London Borough Local Studies Centres

Main Archive Centres

There are also many larger archives across London, which may also have useful material on mosques and Muslim communities:

The British Library

City of Westminster Archives

The Guildhall Library

London Metropolitan Archives

The National Archives

Additional online archiving resources

Access to archives

AIM25 (an archive for London and the M25 area)

Archives for London

The British Library online catalogue

Images of England (photographic library of England’s listed buildings)

London's Past Online

The National Register of Archives database

There is also the British Newspaper Archive

Other faith communities

Exploring the history of your own faith community can bring it closer to others. Indeed, you can work with other faith communities to explore your shared history. You may find that other faith communities can provide useful advice and resources on local historical exploration from their own research that can be very helpful to you. Examples of such would be the ‘history audit’ methodology produced by the Building on History: Church in London project, and the Grove Booklet by Neil Evans and John Maiden, What Can Churches Learn from their Past? (Cambridge: Grove, 2012). While it should be noted that these resources were written with the Church of England primarily in mind, there is much here that is useful and readily transferable to research undertaken by other faith communities.


Finding out about aspects of Mosque and Muslim community histories

There are certain aspects of mosque and Muslim community life that you may wish to explore. Some suggestions are below.

The beginnings of a mosque

Investigate why a particular community developed in a particular area and why a mosque was built in a particular location. Again, this would be a very good subject for an oral history project, which could also accompany and inform a broader study of relevant archives. Also, local newspapers and websites will often have articles on the opening of a mosque. You could perhaps examine the difference in perspective from comparing the information retrieved from these various sources.

Imams and community leaders

Imams will, of course, have played a central role in the life of the Muslim community. A research project could explore the life story and memories of the Imam, as well as other prominent and longstanding members of the local Muslim community.


Many mosques play a crucial role in the local community, providing direct and indirect welfare through community and health programmes, as well as educational and social activities for children and adults. You may find details of such outreach activity in their records, websites, and from looking through any collections of leaflets and posters. You may also find local and newspaper articles that report on such engagement.


Madrasahs are often an important part of the life of a mosque for younger members of the Muslim community. You may find collections of minute and attendance books in the mosque that you could examine.

Research in context

To understand the development of a particular Muslim community, it will be instructive to examine the broader context. Consider the wider community demographics, significant political and socio-economic developments, and the experiences of other Muslim and non-Muslim communities. To this end, you could explore local archives on the history of the local area, including searches of articles in local newspapers and websites. An oral history study could also capture the views of prominent community leaders and representatives of different local faith communities.

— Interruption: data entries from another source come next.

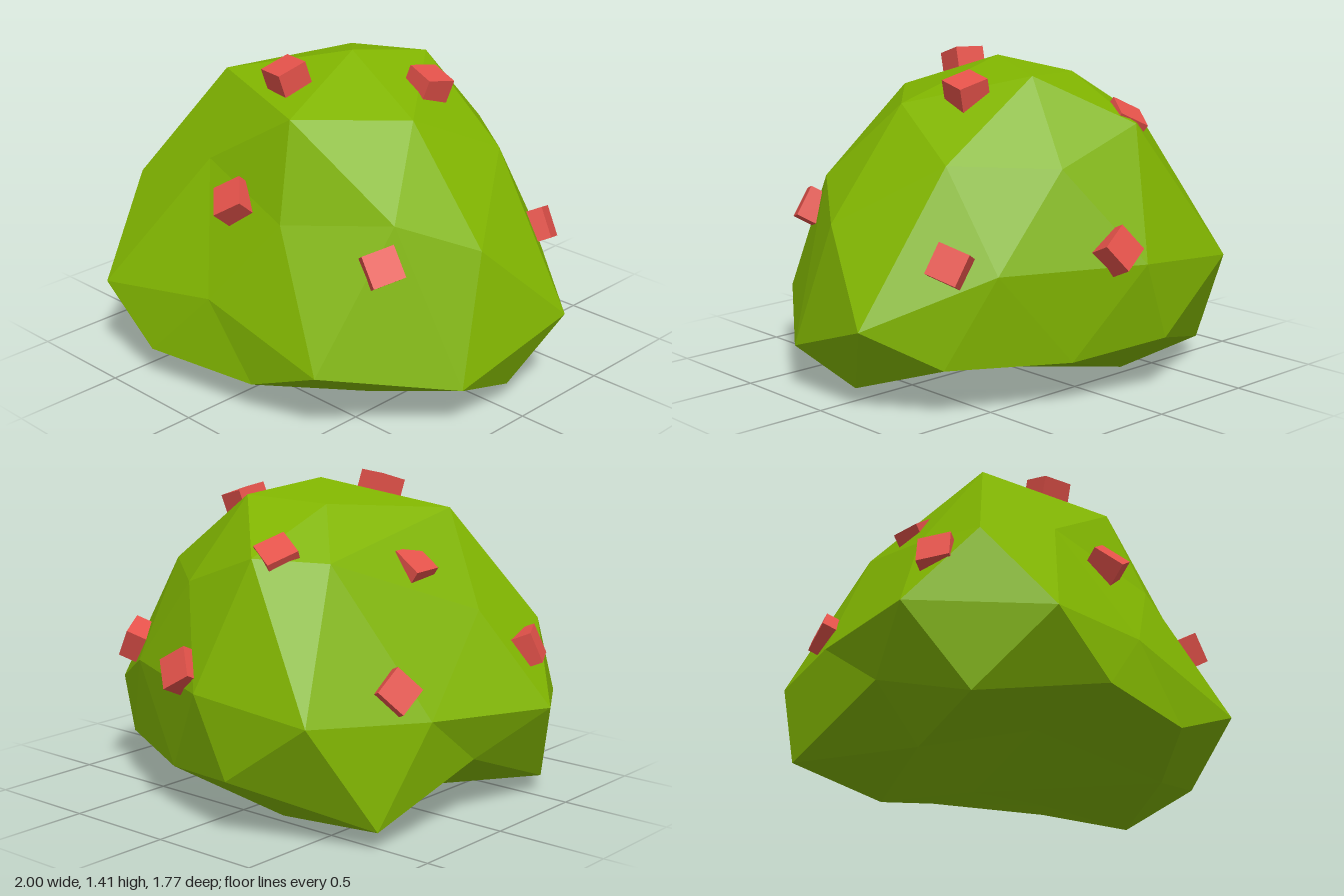
import * as THREE from 'three';
import { ConvexGeometry } from 'three/addons/geometries/ConvexGeometry.js';

const CENTRE = new THREE.Vector3(0, 0.58, 0);
const BERRY_AIM_Y = 0.3; // berries face away from this height on the axis

// Corners of the faceted leaf mass, by height band
const CORNERS = [
  // crown
  [-0.01, 1.4, 0], [-0.49, 1.28, 0.3], [0.11, 1.235, 0.49], [0.45, 1.22, 0.11], [0.11, 1.35, -0.34], [-0.24, 1.33, -0.23],
  // shoulders
  [0.63, 0.89, 0.41], [0.84, 0.75, 0.11], [0.57, 1.02, -0.31], [0.2, 1, -0.61], [-0.2, 1.15, -0.65],
  [-0.45, 1.13, -0.45], [-0.74, 0.88, 0.18], [-0.78, 0.79, 0.57], [-0.32, 0.97, 0.56], [0.19, 0.83, 0.63],
  // waist
  [-1, 0.46, 0.355], [-0.84, 0.5, -0.27], [-0.62, 0.54, -0.8], [-0.06, 0.6, -0.855], [0.54, 0.6, -0.59],
  [1, 0.39, -0.26], [0.55, 0.31, 0.79], [-0.08, 0.46, 0.8], [-0.67, 0.38, 0.885],
  // skirt
  [0.91, 0.2, 0.29], [0.18, 0.15, 0.8], [-0.37, 0.15, 0.885], [-0.82, 0.07, 0.57], [-0.83, 0.27, 0.04],
  [-0.77, 0.08, -0.53], [-0.21, 0.25, -0.83], [0.22, 0.2, -0.7], [0.72, 0.215, -0.46], [0.86, 0.08, -0.06],
  // underside
  [-0.29, 0.11, 0.41], [0.52, 0.1, 0.42], [0.32, 0.07, -0.1], [-0.5, 0.1, -0.05], [-0.26, 0.04, -0.53], [-0.15, 0, -0.07],
];

// Berry centres and roll about the outward direction
const BERRIES = [
  [-0.08, 0.85, 0.625, 0.75], [0.63, 0.73, 0.485, 0.3], [-0.09, 1.32, 0.31, 0.1], [0.3, 1.27, -0.14, -0.6],
  [-0.83, 0.69, 0.39, 0.1], [0.67, 0.64, -0.45, -0.35], [0.06, 0.66, -0.78, 0.6], [-0.24, 1.13, -0.53, 0.7],
  [-0.53, 1.05, -0.03, 0.05], [-0.72, 0.62, -0.37, 0.75],
];

// Joins the corners by the hull of their directions, so shallow dents survive
function facetedBlob(corners) {
  const points = corners.map((c) => new THREE.Vector3(...c));
  const dirs = points.map((p) => p.clone().sub(CENTRE).normalize());
  const geometry = new ConvexGeometry(dirs);
  const pos = geometry.attributes.position;
  const v = new THREE.Vector3();
  for (let i = 0; i < pos.count; i++) {
    v.fromBufferAttribute(pos, i);
    let best = 0;
    dirs.forEach((d, k) => { if (d.dot(v) > dirs[best].dot(v)) best = k; });
    pos.setXYZ(i, ...points[best].toArray());
  }
  geometry.computeVertexNormals();
  return geometry;
}

export function createModel() {
  const model = new THREE.Group();
  model.name = 'berryBush';
  const leafMaterial = new THREE.MeshStandardMaterial({ color: 0x80b400, flatShading: true });
  const berryMaterial = new THREE.MeshStandardMaterial({ color: 0xe4524a, flatShading: true });

  // Leaf mass
  const foliage = new THREE.Mesh(facetedBlob(CORNERS), leafMaterial);
  foliage.name = 'foliage';
  model.add(foliage);

  // Cube berries half sunk into the leaves, facing outward and up
  const berries = new THREE.Group();
  berries.name = 'berries';
  const cube = new THREE.BoxGeometry(0.14, 0.14, 0.14);
  BERRIES.forEach(([x, y, z, roll]) => {
    const berry = new THREE.Mesh(cube, berryMaterial);
    berry.name = 'berry';
    berry.position.set(x, y, z);
    berry.lookAt(2 * x, 2 * y - BERRY_AIM_Y, 2 * z);
    berry.rotateZ(roll);
    berries.add(berry);
  });
  model.add(berries);
  return model;
}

Good luck and let us know your results!


Royal Holloway
Arts and Humanities Research Council

In partnership between The Open University and Royal Holloway, funded by the AHRC.

Contact Us

If you would like to know more about the project or would like to get involved, please contact:

Dr Gavin Moorhead
The Department of Religious Studies
The Open University
1-11 Hawley Crescent
Camden Town

We welcome your comments and feedback.